Report every line from the following entries that contains the string "True".

▶ _Collected data_:
==========

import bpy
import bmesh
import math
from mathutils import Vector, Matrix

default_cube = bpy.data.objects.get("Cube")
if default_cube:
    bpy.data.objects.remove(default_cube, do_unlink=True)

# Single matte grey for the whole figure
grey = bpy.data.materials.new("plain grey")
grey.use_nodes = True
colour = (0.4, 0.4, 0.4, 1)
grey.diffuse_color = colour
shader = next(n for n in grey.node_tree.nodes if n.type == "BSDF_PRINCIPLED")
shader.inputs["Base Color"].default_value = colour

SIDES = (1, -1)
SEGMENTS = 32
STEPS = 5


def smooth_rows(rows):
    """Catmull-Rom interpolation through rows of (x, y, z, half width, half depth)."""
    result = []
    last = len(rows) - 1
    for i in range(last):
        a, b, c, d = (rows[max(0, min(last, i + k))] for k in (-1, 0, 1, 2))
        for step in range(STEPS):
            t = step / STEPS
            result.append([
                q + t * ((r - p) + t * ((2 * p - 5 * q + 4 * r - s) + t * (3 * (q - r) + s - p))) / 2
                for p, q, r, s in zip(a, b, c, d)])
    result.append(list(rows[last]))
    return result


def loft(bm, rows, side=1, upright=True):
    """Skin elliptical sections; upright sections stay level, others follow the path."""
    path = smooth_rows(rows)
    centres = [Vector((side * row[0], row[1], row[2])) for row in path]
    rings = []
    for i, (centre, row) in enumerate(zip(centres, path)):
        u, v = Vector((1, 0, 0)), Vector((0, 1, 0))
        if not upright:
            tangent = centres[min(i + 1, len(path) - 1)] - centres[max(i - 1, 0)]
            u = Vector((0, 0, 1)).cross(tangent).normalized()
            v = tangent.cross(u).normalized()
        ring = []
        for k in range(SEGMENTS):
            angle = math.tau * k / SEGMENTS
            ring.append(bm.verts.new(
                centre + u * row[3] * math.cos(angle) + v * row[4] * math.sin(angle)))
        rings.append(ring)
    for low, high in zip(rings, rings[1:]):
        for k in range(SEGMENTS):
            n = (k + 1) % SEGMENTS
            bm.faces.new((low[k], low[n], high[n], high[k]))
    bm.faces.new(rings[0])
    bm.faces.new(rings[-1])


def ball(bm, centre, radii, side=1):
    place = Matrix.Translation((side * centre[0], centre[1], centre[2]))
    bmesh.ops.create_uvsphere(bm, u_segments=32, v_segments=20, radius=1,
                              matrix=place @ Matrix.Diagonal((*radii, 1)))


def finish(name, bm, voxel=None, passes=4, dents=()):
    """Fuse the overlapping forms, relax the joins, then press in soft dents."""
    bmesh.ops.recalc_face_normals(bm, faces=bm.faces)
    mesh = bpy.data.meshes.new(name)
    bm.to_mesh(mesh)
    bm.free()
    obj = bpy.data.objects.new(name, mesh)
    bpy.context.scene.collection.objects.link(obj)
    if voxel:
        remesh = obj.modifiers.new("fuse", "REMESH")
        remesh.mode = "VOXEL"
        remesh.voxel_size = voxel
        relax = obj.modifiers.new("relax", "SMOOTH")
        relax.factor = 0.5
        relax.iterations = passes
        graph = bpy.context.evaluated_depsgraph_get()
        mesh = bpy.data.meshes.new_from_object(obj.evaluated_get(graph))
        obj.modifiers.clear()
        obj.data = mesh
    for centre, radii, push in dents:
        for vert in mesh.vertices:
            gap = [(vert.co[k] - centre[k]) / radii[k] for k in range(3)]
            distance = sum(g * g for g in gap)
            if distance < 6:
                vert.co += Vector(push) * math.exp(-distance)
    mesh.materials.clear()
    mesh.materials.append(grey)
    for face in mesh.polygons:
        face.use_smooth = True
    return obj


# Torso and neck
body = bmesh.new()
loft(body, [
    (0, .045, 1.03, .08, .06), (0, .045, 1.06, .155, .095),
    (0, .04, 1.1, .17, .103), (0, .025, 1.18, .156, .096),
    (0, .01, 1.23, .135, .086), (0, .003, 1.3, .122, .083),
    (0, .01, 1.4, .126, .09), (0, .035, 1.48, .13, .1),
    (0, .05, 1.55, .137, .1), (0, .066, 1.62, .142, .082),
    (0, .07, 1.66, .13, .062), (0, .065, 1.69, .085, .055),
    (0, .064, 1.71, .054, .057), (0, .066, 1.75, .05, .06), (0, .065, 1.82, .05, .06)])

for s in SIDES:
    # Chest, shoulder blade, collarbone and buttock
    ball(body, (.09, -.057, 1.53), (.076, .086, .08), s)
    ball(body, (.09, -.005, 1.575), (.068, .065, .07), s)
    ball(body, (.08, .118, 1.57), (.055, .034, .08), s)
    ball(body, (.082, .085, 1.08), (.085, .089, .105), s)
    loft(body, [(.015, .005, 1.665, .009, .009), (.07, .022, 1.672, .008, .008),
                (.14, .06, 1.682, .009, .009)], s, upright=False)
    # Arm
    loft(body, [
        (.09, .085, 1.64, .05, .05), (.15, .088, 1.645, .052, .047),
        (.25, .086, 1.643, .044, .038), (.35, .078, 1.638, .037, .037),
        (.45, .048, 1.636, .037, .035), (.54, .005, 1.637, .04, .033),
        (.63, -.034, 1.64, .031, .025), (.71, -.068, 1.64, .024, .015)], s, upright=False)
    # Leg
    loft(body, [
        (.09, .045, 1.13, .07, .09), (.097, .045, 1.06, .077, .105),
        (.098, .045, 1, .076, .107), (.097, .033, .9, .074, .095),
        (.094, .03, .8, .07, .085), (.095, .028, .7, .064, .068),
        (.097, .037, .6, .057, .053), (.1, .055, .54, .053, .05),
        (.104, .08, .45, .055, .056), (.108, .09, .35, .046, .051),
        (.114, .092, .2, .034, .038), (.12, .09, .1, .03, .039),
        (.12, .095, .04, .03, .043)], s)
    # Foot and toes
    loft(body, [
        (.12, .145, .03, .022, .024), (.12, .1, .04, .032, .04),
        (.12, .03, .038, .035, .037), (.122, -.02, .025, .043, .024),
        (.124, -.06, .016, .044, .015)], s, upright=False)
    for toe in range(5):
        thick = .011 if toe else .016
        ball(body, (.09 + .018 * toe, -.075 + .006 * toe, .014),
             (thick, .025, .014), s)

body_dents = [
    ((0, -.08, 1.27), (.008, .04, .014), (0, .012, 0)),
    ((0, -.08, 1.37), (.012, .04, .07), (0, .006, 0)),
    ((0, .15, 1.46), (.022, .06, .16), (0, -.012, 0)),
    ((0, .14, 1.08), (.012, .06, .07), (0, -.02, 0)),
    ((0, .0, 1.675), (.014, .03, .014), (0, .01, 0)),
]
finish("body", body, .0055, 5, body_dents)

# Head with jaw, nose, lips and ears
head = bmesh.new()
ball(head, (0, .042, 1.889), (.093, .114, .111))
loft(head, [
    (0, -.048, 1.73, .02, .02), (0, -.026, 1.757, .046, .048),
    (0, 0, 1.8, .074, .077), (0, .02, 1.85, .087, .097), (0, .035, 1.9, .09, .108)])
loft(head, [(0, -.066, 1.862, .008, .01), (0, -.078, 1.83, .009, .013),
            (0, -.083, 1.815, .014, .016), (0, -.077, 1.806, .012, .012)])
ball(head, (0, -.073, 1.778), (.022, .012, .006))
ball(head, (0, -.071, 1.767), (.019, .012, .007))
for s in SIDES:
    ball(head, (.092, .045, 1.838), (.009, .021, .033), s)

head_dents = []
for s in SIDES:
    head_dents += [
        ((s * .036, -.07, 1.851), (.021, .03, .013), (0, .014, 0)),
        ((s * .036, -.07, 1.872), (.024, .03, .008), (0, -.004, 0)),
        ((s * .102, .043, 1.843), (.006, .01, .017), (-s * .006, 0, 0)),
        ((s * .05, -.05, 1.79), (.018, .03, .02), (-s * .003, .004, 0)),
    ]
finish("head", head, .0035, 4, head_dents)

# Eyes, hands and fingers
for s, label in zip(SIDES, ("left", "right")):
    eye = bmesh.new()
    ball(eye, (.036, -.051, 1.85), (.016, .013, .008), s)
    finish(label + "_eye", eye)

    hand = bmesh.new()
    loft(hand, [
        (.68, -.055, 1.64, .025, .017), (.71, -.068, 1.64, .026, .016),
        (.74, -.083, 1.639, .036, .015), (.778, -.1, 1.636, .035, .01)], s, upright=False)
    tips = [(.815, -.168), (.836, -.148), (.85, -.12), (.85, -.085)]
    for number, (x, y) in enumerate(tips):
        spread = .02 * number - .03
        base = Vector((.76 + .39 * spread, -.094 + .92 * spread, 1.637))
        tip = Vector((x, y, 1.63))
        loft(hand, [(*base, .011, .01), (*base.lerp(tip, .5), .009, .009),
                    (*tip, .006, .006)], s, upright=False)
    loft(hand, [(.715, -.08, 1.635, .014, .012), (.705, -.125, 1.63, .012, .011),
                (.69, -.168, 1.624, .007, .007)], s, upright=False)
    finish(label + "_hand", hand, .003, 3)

==========

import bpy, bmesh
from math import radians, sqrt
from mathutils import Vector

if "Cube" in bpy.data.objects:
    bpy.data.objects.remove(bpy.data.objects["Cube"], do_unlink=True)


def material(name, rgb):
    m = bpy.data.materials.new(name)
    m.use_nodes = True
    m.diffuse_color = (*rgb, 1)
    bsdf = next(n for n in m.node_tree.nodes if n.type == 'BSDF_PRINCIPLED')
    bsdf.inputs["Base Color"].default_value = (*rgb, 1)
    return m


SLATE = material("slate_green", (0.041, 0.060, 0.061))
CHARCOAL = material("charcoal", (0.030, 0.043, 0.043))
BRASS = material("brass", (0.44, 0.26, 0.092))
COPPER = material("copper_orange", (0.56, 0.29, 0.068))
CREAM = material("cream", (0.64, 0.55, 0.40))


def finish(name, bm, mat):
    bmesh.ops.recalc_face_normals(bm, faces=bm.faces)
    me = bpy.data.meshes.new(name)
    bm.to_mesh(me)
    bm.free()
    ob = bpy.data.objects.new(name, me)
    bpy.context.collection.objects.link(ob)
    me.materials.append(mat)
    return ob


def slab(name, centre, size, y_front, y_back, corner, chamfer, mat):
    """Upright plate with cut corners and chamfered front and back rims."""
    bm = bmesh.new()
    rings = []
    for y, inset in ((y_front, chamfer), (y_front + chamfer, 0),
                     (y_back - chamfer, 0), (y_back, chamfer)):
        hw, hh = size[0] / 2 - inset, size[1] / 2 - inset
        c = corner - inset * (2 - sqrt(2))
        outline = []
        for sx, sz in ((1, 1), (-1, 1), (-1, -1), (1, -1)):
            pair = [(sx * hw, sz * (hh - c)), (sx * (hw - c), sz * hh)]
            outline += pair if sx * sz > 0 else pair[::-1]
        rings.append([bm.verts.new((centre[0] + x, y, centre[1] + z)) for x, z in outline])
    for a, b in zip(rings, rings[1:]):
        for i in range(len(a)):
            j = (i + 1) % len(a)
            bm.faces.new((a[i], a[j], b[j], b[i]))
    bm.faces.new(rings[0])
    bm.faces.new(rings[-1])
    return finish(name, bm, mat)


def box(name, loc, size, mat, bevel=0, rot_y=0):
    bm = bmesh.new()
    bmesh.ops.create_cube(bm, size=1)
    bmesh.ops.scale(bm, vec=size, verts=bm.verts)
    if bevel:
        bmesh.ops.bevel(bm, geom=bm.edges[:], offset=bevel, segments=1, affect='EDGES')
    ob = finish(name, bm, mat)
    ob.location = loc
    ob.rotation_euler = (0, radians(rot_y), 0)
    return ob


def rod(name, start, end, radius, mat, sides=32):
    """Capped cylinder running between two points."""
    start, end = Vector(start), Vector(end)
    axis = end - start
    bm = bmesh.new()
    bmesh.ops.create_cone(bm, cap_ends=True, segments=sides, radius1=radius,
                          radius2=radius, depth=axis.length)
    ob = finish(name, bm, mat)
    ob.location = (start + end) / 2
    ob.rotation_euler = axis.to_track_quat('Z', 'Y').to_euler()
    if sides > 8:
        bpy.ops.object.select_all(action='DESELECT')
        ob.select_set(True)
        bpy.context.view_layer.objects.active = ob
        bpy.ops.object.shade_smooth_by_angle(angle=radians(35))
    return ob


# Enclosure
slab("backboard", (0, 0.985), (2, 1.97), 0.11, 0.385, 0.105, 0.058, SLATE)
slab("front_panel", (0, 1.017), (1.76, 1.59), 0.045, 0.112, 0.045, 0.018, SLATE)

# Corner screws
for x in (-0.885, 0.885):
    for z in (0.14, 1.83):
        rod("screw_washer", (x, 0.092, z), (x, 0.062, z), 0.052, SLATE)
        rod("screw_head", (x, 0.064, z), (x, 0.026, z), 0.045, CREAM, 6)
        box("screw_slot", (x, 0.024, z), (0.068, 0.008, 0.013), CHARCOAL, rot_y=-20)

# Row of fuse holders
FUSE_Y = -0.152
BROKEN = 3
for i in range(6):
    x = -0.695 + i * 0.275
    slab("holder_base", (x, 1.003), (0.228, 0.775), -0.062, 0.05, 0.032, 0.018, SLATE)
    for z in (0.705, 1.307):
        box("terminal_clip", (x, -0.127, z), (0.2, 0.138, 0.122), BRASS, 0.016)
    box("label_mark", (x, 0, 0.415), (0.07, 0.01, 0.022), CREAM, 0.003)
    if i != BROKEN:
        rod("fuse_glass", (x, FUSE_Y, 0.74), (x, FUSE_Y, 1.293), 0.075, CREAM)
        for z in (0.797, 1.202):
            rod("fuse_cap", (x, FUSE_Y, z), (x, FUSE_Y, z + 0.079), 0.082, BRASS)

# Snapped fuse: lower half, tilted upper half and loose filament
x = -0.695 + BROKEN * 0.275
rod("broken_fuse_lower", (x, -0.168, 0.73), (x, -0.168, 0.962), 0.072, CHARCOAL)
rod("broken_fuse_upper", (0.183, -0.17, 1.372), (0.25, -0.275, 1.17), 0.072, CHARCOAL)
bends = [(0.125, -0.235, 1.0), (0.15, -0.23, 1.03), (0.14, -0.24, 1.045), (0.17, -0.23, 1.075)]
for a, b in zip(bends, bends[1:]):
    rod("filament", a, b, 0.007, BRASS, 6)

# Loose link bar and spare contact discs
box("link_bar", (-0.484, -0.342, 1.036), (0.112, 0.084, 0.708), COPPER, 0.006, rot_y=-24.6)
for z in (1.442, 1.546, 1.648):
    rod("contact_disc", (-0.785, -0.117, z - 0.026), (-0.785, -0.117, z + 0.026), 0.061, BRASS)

==========

▶ _WORKED SOLUTION_:
    bpy.data.objects.remove(default_cube, do_unlink=True)
grey.use_nodes = True
def loft(bm, rows, side=1, upright=True):
        face.use_smooth = True
    bpy.data.objects.remove(bpy.data.objects["Cube"], do_unlink=True)
    m.use_nodes = True
    bmesh.ops.create_cone(bm, cap_ends=True, segments=sides, radius1=radius,
        ob.select_set(True)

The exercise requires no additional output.